Char Siu

6 Jan

char siu

Char siu, also known as Chinese barbecued pork, is used in a variety of applications; you’ll find this delicious meat, with its often bright red exterior, on top of ramen, diced in fried rice, as a filling in char siu bao (steamed pork buns), and even served plain, arranged beautifully on a plate. The characteristic red crust is best achieved with the addition of food coloring, but I opted to go without it and still had a gorgeous deep red hue on the outside. I chose to make this using pork shoulder, but for something more decadent, you can use pork belly.

Char Siu (adapted from Use Real Butter)
Yield: 6 servings


  • 3 Tbsp maltose*
  • 3 Tbsp honey
  • 3 Tbsp hoisin sauce
  • 3 Tbsp soy sauce
  • 1 Tbsp shaoxing cooking wine
  • 1 tsp Chinese five-spice
  • 1 tsp sesame oil
  • 1/4 tsp white pepper
  • 1 (2-lb) pork shoulder, cut into 8 pieces
  • 4 cloves garlic, minced
  • 3 Tbsp peanut or canola oil

*Maltose is similar to honey but less sweet and can be found at many Asian markets. If you can’t find maltose, you can substitute honey.


  1. In a small pot over low heat, combine 3 Tbsp maltose, 3 Tbsp honey, 3 Tbsp hoisin sauce, 3 Tbsp soy sauce, 1 Tbsp shaoxing cooking wine, 1 tsp Chinese five-spice, 1 tsp sesame oil, and 1/4 tsp white pepper. Heat, whisking occasionally, just until the sauce is fully combined. Remove from heat and let cool.
  2. In a gallon bag or large container, combine 1 (2-lb) pork shoulder, cut into 8 pieces, 4 cloves garlic, minced, and 2/3 of the sauce. Let marinate in the refrigerator for at least two hours and up to overnight.
  3. Whisk 3 Tbsp peanut or canola oil into the remaining 1/3 of the sauce until emulsified and store in the refrigerator.
  4. When ready to cook, preheat the oven to 275 degrees.
  5. Shake excess marinade off the pork pieces, and place on a wire rack on top of a baking sheet.
  6. Roast the pork pieces for 1 hour, then flip, brush generously with the reserved sauce (with oil), and bake for 30 more minutes. Flip again, brush with sauce again, and bake for another 30 minutes. Remove from oven and let cool before slicing.

Related Posts:

Trackbacks and Pingbacks

  1. Char Siu Bao | sel et sucre - February 8, 2012

    […] disappears, I’m always tempted to get more…and more… So after making my own char siu, I knew I had to go the next step and make these buns. As you can see from the photo, mine […]

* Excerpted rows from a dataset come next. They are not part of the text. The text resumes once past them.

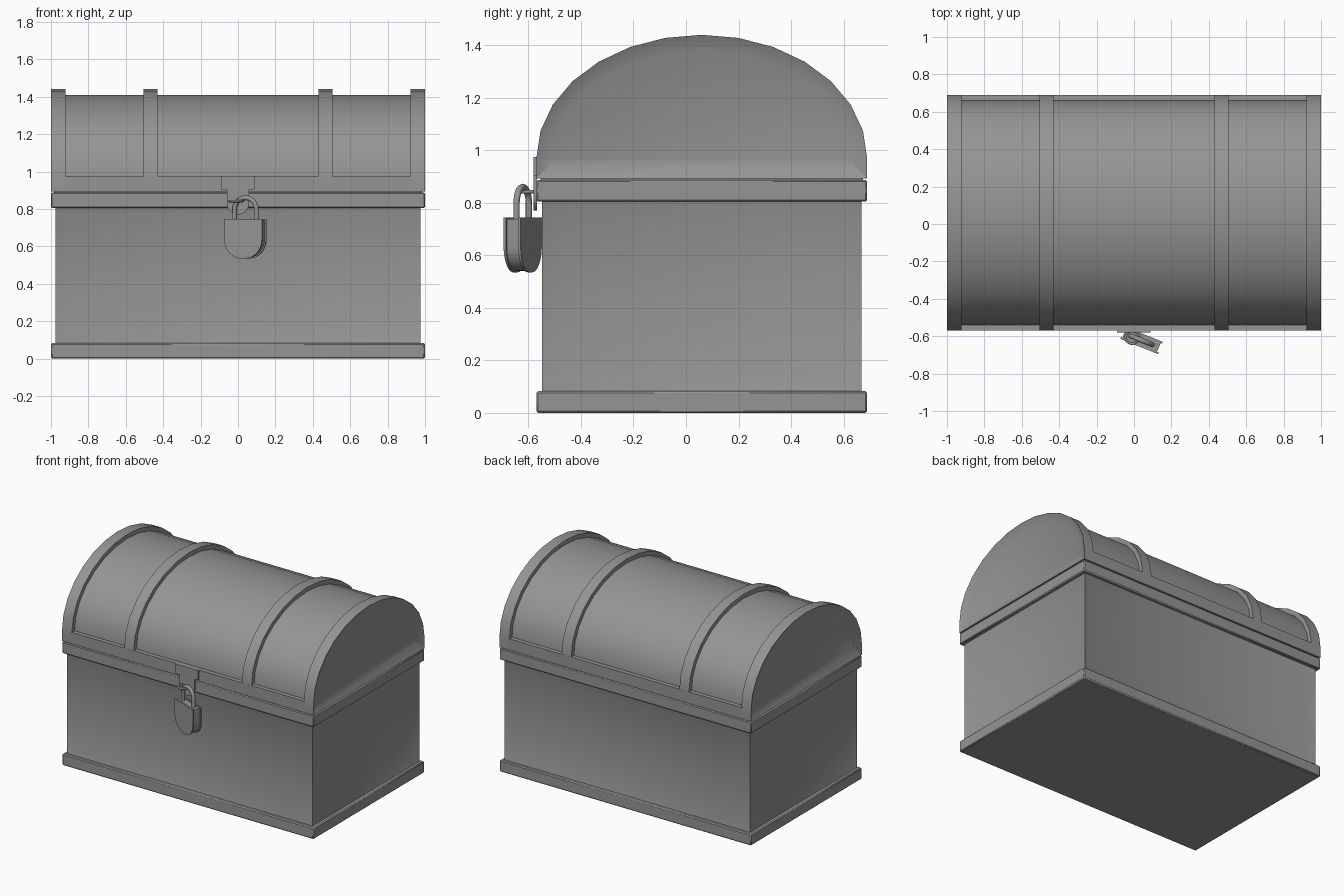
import bpy, bmesh, math
from mathutils import Matrix, Vector

if "Cube" in bpy.data.objects:
    bpy.data.objects.remove(bpy.data.objects["Cube"])

grey = bpy.data.materials.new("plain grey")
grey.use_nodes = True
COLOUR = (0.3, 0.3, 0.3, 1)
grey.diffuse_color = COLOUR
grey.node_tree.nodes["Principled BSDF"].inputs["Base Color"].default_value = COLOUR

MID = 0.06       # depth centre of the chest, behind the padlock
HALF = 0.63      # half depth of the rims
SPRING = 0.97    # height where the lid arch starts


def finish(name, bm, bevel=0):
    bmesh.ops.recalc_face_normals(bm, faces=bm.faces)
    mesh = bpy.data.meshes.new(name)
    bm.to_mesh(mesh)
    bm.free()
    obj = bpy.data.objects.new(name, mesh)
    bpy.context.collection.objects.link(obj)
    mesh.materials.append(grey)
    if bevel:
        mod = obj.modifiers.new("edge", "BEVEL")
        mod.width = bevel
        mod.segments = 1
    bpy.ops.object.select_all(action="DESELECT")
    obj.select_set(True)
    bpy.context.view_layer.objects.active = obj
    bpy.ops.object.shade_smooth_by_angle(angle=math.radians(32))
    return obj


def box(hx, hy, z0, z1):
    bm = bmesh.new()
    bmesh.ops.create_cube(bm, size=1)
    bmesh.ops.scale(bm, vec=(2 * hx, 2 * hy, z1 - z0), verts=bm.verts)
    bmesh.ops.translate(bm, vec=(0, MID, (z0 + z1) / 2), verts=bm.verts)
    return bm


def prism(points, start, end, axis):
    """Extrude a profile along x (points are y, z) or along y (points are x, z)."""
    bm = bmesh.new()
    place = (lambda a, b: (start, a, b)) if axis == "x" else (lambda a, b: (a, start, b))
    face = bm.faces.new([bm.verts.new(place(a, b)) for a, b in points])
    new = bmesh.ops.extrude_face_region(bm, geom=[face])["geom"]
    step = Vector((end - start, 0, 0) if axis == "x" else (0, end - start, 0))
    bmesh.ops.translate(bm, vec=step, verts=[v for v in new if isinstance(v, bmesh.types.BMVert)])
    bmesh.ops.recalc_face_normals(bm, faces=bm.faces)
    return bm


def recess(bm, pick, thickness, depth):
    bm.normal_update()
    faces = [f for f in bm.faces if pick(f.normal)]
    bmesh.ops.inset_individual(bm, faces=faces, thickness=thickness, depth=-depth,
                               use_even_offset=True)


def arch(shrink, bottom):
    """Lid cross-section: half ellipse over short straight sides."""
    n = 14
    pts = [(MID + (HALF - shrink) * math.cos(math.pi * i / n),
            SPRING + (0.47 - shrink) * math.sin(math.pi * i / n)) for i in range(n + 1)]
    return [(MID + HALF - shrink, bottom)] + pts + [(MID - HALF + shrink, bottom)]


# Chest body with framed panels
finish("base_plinth", box(1, HALF, 0, 0.083), 0.007)
body = box(0.976, 0.608, 0.08, 0.807)
recess(body, lambda n: abs(n.z) < 0.5, 0.062, 0.025)
finish("chest_body", body)
finish("body_rim", box(1, HALF, 0.805, 0.888), 0.006)
finish("rim_gap_filler", box(0.985, HALF - 0.015, 0.87, 0.91))

# Barrel lid, its lower frame and raised ribs
finish("lid_barrel", prism(arch(0.03, 0.9), -0.95, 0.95, "x"))
finish("lid_frame", box(0.93, HALF, 0.893, 0.975))
for side, name in ((-1, "right"), (1, "left")):
    cap = prism(arch(0, 0.893), side * 0.922, side, "x")
    recess(cap, lambda n: n.x * side > 0.9, 0.061, 0.03)
    finish(name + "_lid_end", cap)
    finish(name + "_lid_rib", prism(arch(0, 0.9), side * 0.43, side * 0.506, "x"))

# Hasp plate with rounded tongue
tongue = [(0.06 * math.cos(a), 0.83 + 0.06 * math.sin(a))
          for a in (-math.pi * i / 12 for i in range(13))]
hasp = [(0.06, 0.905)] + tongue + [(-0.06, 0.905), (-0.09, 0.905), (-0.09, 0.975),
                                   (0.088, 0.975), (0.088, 0.905)]
finish("hasp", prism(hasp, -0.568, -0.58, "y"))


# Tubes for the staple and the shackle
def tube(name, points, radius, closed=False):
    curve = bpy.data.curves.new(name, "CURVE")
    curve.dimensions = "3D"
    curve.bevel_depth = radius
    curve.bevel_resolution = 2
    curve.use_fill_caps = True
    line = curve.splines.new("POLY")
    line.points.add(len(points) - 1)
    for p, co in zip(line.points, points):
        p.co = (*co, 1)
    line.use_cyclic_u = closed
    obj = bpy.data.objects.new(name, curve)
    bpy.context.collection.objects.link(obj)
    curve.materials.append(grey)
    return obj


ring = [2 * math.pi * i / 16 for i in range(16)]
tube("staple", [(-0.01 + 0.035 * math.cos(a), -0.605 + 0.035 * math.sin(a), 0.842)
                for a in ring], 0.007, True)

# Padlock, turned slightly about its upright axis
turn = Matrix.Translation((0.04, -0.622, 0)) @ Matrix.Rotation(math.radians(-22), 4, "Z")


def lock_outline(w, top, bottom):
    r = 0.1 * w / 0.108
    curve = [(math.cos(a), math.sin(a)) for a in (-math.pi / 2 * i / 8 for i in range(9))]
    right = [(w, top)] + [(w - r + r * c, bottom + r + r * s) for c, s in curve]
    return right + [(-x, z) for x, z in reversed(right)]


layers = (("padlock_front", 0.108, 0, -0.035, -0.025),
          ("padlock_core", 0.1, 0.006, -0.025, 0.025),
          ("padlock_back", 0.108, 0, 0.025, 0.035))
for name, w, shrink, y0, y1 in layers:
    plate = prism(lock_outline(w, 0.745 - shrink, 0.535 + shrink), y0, y1, "y")
    finish(name, plate).matrix_world = turn

bow = [(0.063 * math.cos(math.pi * i / 12), 0, 0.797 + 0.063 * math.sin(math.pi * i / 12))
       for i in range(13)]
shackle = tube("padlock_shackle", [(0.063, 0, 0.72)] + bow + [(-0.063, 0, 0.72)], 0.013)
shackle.matrix_world = turn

  2. Balsamic Barbecue Chicken | sel et sucre - March 23, 2012

    […] That was definitely the case with this balsamic barbecue chicken where I took inspiration from my char siu recipe and decided to take a similar approach by using half the sauce to marinate and the other […]

Leave a Reply